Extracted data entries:
::::::
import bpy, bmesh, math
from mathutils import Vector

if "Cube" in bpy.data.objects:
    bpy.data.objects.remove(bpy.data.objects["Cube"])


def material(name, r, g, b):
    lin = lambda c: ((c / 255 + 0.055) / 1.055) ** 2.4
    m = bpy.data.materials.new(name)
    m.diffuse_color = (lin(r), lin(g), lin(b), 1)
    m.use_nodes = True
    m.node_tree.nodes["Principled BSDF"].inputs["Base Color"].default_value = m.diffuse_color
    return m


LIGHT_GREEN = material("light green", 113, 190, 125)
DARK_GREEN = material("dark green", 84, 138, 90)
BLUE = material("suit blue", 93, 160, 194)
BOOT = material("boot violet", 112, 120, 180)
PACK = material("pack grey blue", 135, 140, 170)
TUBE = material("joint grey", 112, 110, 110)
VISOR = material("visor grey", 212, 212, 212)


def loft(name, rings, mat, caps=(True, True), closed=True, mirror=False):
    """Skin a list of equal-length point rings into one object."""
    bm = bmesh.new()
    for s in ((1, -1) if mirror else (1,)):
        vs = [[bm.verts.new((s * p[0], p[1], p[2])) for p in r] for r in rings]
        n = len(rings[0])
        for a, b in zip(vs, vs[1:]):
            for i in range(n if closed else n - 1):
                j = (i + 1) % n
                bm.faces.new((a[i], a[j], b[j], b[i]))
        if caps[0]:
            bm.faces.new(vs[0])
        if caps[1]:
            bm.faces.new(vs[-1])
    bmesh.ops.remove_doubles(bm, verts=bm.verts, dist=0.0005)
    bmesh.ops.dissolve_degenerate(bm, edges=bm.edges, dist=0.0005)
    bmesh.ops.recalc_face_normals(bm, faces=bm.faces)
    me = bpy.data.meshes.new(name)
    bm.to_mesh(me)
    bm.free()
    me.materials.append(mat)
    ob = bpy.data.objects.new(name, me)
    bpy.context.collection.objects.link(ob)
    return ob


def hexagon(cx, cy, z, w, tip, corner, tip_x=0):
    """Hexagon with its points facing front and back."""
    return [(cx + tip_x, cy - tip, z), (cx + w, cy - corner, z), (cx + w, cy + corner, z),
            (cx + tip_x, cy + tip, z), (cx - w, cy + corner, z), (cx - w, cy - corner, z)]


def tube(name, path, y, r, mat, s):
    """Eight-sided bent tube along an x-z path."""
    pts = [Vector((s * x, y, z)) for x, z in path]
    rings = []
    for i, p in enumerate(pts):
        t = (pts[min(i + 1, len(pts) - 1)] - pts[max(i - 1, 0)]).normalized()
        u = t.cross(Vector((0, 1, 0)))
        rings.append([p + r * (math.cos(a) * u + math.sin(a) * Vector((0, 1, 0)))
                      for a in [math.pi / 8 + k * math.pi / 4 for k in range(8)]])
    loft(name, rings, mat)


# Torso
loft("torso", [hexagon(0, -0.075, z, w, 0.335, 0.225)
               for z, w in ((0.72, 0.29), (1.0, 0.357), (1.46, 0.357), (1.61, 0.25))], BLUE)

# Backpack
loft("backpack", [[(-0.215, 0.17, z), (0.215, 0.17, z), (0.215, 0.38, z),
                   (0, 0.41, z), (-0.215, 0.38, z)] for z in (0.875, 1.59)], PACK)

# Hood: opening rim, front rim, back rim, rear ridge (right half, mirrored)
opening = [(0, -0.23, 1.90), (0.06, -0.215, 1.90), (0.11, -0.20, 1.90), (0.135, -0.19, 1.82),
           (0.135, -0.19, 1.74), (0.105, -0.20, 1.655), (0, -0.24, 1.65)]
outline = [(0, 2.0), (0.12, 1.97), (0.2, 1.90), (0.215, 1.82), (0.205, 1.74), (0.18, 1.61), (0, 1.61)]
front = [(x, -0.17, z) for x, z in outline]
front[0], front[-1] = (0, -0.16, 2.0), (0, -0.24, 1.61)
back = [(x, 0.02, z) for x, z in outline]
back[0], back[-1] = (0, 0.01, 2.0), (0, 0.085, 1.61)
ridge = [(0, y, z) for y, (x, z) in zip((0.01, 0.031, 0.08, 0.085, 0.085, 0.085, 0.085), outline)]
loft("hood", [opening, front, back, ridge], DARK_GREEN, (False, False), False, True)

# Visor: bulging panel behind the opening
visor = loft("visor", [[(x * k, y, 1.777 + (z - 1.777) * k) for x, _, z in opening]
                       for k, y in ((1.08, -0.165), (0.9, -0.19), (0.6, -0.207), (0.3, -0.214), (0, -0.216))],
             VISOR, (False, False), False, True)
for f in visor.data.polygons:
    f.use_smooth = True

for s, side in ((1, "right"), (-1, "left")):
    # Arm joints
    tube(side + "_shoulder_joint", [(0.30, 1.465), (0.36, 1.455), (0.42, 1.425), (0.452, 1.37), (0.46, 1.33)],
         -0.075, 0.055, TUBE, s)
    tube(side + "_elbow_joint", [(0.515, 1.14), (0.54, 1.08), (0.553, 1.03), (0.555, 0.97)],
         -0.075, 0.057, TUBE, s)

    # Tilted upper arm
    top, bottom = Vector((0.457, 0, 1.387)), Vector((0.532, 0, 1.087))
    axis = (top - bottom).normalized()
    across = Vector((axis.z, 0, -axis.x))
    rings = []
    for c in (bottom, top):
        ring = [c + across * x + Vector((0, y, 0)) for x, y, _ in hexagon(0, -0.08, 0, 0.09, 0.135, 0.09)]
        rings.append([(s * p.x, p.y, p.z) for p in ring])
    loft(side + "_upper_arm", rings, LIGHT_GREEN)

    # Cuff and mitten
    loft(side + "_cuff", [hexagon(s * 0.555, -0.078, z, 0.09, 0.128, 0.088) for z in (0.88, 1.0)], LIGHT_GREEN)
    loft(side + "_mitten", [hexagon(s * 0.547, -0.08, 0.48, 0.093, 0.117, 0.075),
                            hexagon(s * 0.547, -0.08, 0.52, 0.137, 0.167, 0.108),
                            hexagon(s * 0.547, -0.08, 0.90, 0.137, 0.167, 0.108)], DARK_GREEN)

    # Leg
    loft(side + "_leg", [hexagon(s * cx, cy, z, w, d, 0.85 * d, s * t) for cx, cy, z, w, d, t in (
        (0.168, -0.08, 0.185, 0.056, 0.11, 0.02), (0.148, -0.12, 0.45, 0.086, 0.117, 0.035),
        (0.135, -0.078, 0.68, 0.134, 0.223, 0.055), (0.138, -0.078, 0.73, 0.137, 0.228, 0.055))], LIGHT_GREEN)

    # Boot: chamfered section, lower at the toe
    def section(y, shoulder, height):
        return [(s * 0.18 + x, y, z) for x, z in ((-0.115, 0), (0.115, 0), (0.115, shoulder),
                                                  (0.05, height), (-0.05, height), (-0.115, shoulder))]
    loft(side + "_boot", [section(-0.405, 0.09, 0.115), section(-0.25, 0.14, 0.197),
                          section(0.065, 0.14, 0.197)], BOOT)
::::::
All of the entries above need to be printed again exactly.

import bpy, bmesh, math
from mathutils import Vector

if "Cube" in bpy.data.objects:
    bpy.data.objects.remove(bpy.data.objects["Cube"])


def material(name, r, g, b):
    lin = lambda c: ((c / 255 + 0.055) / 1.055) ** 2.4
    m = bpy.data.materials.new(name)
    m.diffuse_color = (lin(r), lin(g), lin(b), 1)
    m.use_nodes = True
    m.node_tree.nodes["Principled BSDF"].inputs["Base Color"].default_value = m.diffuse_color
    return m


LIGHT_GREEN = material("light green", 113, 190, 125)
DARK_GREEN = material("dark green", 84, 138, 90)
BLUE = material("suit blue", 93, 160, 194)
BOOT = material("boot violet", 112, 120, 180)
PACK = material("pack grey blue", 135, 140, 170)
TUBE = material("joint grey", 112, 110, 110)
VISOR = material("visor grey", 212, 212, 212)


def loft(name, rings, mat, caps=(True, True), closed=True, mirror=False):
    """Skin a list of equal-length point rings into one object."""
    bm = bmesh.new()
    for s in ((1, -1) if mirror else (1,)):
        vs = [[bm.verts.new((s * p[0], p[1], p[2])) for p in r] for r in rings]
        n = len(rings[0])
        for a, b in zip(vs, vs[1:]):
            for i in range(n if closed else n - 1):
                j = (i + 1) % n
                bm.faces.new((a[i], a[j], b[j], b[i]))
        if caps[0]:
            bm.faces.new(vs[0])
        if caps[1]:
            bm.faces.new(vs[-1])
    bmesh.ops.remove_doubles(bm, verts=bm.verts, dist=0.0005)
    bmesh.ops.dissolve_degenerate(bm, edges=bm.edges, dist=0.0005)
    bmesh.ops.recalc_face_normals(bm, faces=bm.faces)
    me = bpy.data.meshes.new(name)
    bm.to_mesh(me)
    bm.free()
    me.materials.append(mat)
    ob = bpy.data.objects.new(name, me)
    bpy.context.collection.objects.link(ob)
    return ob


def hexagon(cx, cy, z, w, tip, corner, tip_x=0):
    """Hexagon with its points facing front and back."""
    return [(cx + tip_x, cy - tip, z), (cx + w, cy - corner, z), (cx + w, cy + corner, z),
            (cx + tip_x, cy + tip, z), (cx - w, cy + corner, z), (cx - w, cy - corner, z)]


def tube(name, path, y, r, mat, s):
    """Eight-sided bent tube along an x-z path."""
    pts = [Vector((s * x, y, z)) for x, z in path]
    rings = []
    for i, p in enumerate(pts):
        t = (pts[min(i + 1, len(pts) - 1)] - pts[max(i - 1, 0)]).normalized()
        u = t.cross(Vector((0, 1, 0)))
        rings.append([p + r * (math.cos(a) * u + math.sin(a) * Vector((0, 1, 0)))
                      for a in [math.pi / 8 + k * math.pi / 4 for k in range(8)]])
    loft(name, rings, mat)


# Torso
loft("torso", [hexagon(0, -0.075, z, w, 0.335, 0.225)
               for z, w in ((0.72, 0.29), (1.0, 0.357), (1.46, 0.357), (1.61, 0.25))], BLUE)

# Backpack
loft("backpack", [[(-0.215, 0.17, z), (0.215, 0.17, z), (0.215, 0.38, z),
                   (0, 0.41, z), (-0.215, 0.38, z)] for z in (0.875, 1.59)], PACK)

# Hood: opening rim, front rim, back rim, rear ridge (right half, mirrored)
opening = [(0, -0.23, 1.90), (0.06, -0.215, 1.90), (0.11, -0.20, 1.90), (0.135, -0.19, 1.82),
           (0.135, -0.19, 1.74), (0.105, -0.20, 1.655), (0, -0.24, 1.65)]
outline = [(0, 2.0), (0.12, 1.97), (0.2, 1.90), (0.215, 1.82), (0.205, 1.74), (0.18, 1.61), (0, 1.61)]
front = [(x, -0.17, z) for x, z in outline]
front[0], front[-1] = (0, -0.16, 2.0), (0, -0.24, 1.61)
back = [(x, 0.02, z) for x, z in outline]
back[0], back[-1] = (0, 0.01, 2.0), (0, 0.085, 1.61)
ridge = [(0, y, z) for y, (x, z) in zip((0.01, 0.031, 0.08, 0.085, 0.085, 0.085, 0.085), outline)]
loft("hood", [opening, front, back, ridge], DARK_GREEN, (False, False), False, True)

# Visor: bulging panel behind the opening
visor = loft("visor", [[(x * k, y, 1.777 + (z - 1.777) * k) for x, _, z in opening]
                       for k, y in ((1.08, -0.165), (0.9, -0.19), (0.6, -0.207), (0.3, -0.214), (0, -0.216))],
             VISOR, (False, False), False, True)
for f in visor.data.polygons:
    f.use_smooth = True

for s, side in ((1, "right"), (-1, "left")):
    # Arm joints
    tube(side + "_shoulder_joint", [(0.30, 1.465), (0.36, 1.455), (0.42, 1.425), (0.452, 1.37), (0.46, 1.33)],
         -0.075, 0.055, TUBE, s)
    tube(side + "_elbow_joint", [(0.515, 1.14), (0.54, 1.08), (0.553, 1.03), (0.555, 0.97)],
         -0.075, 0.057, TUBE, s)

    # Tilted upper arm
    top, bottom = Vector((0.457, 0, 1.387)), Vector((0.532, 0, 1.087))
    axis = (top - bottom).normalized()
    across = Vector((axis.z, 0, -axis.x))
    rings = []
    for c in (bottom, top):
        ring = [c + across * x + Vector((0, y, 0)) for x, y, _ in hexagon(0, -0.08, 0, 0.09, 0.135, 0.09)]
        rings.append([(s * p.x, p.y, p.z) for p in ring])
    loft(side + "_upper_arm", rings, LIGHT_GREEN)

    # Cuff and mitten
    loft(side + "_cuff", [hexagon(s * 0.555, -0.078, z, 0.09, 0.128, 0.088) for z in (0.88, 1.0)], LIGHT_GREEN)
    loft(side + "_mitten", [hexagon(s * 0.547, -0.08, 0.48, 0.093, 0.117, 0.075),
                            hexagon(s * 0.547, -0.08, 0.52, 0.137, 0.167, 0.108),
                            hexagon(s * 0.547, -0.08, 0.90, 0.137, 0.167, 0.108)], DARK_GREEN)

    # Leg
    loft(side + "_leg", [hexagon(s * cx, cy, z, w, d, 0.85 * d, s * t) for cx, cy, z, w, d, t in (
        (0.168, -0.08, 0.185, 0.056, 0.11, 0.02), (0.148, -0.12, 0.45, 0.086, 0.117, 0.035),
        (0.135, -0.078, 0.68, 0.134, 0.223, 0.055), (0.138, -0.078, 0.73, 0.137, 0.228, 0.055))], LIGHT_GREEN)

    # Boot: chamfered section, lower at the toe
    def section(y, shoulder, height):
        return [(s * 0.18 + x, y, z) for x, z in ((-0.115, 0), (0.115, 0), (0.115, shoulder),
                                                  (0.05, height), (-0.05, height), (-0.115, shoulder))]
    loft(side + "_boot", [section(-0.405, 0.09, 0.115), section(-0.25, 0.14, 0.197),
                          section(0.065, 0.14, 0.197)], BOOT)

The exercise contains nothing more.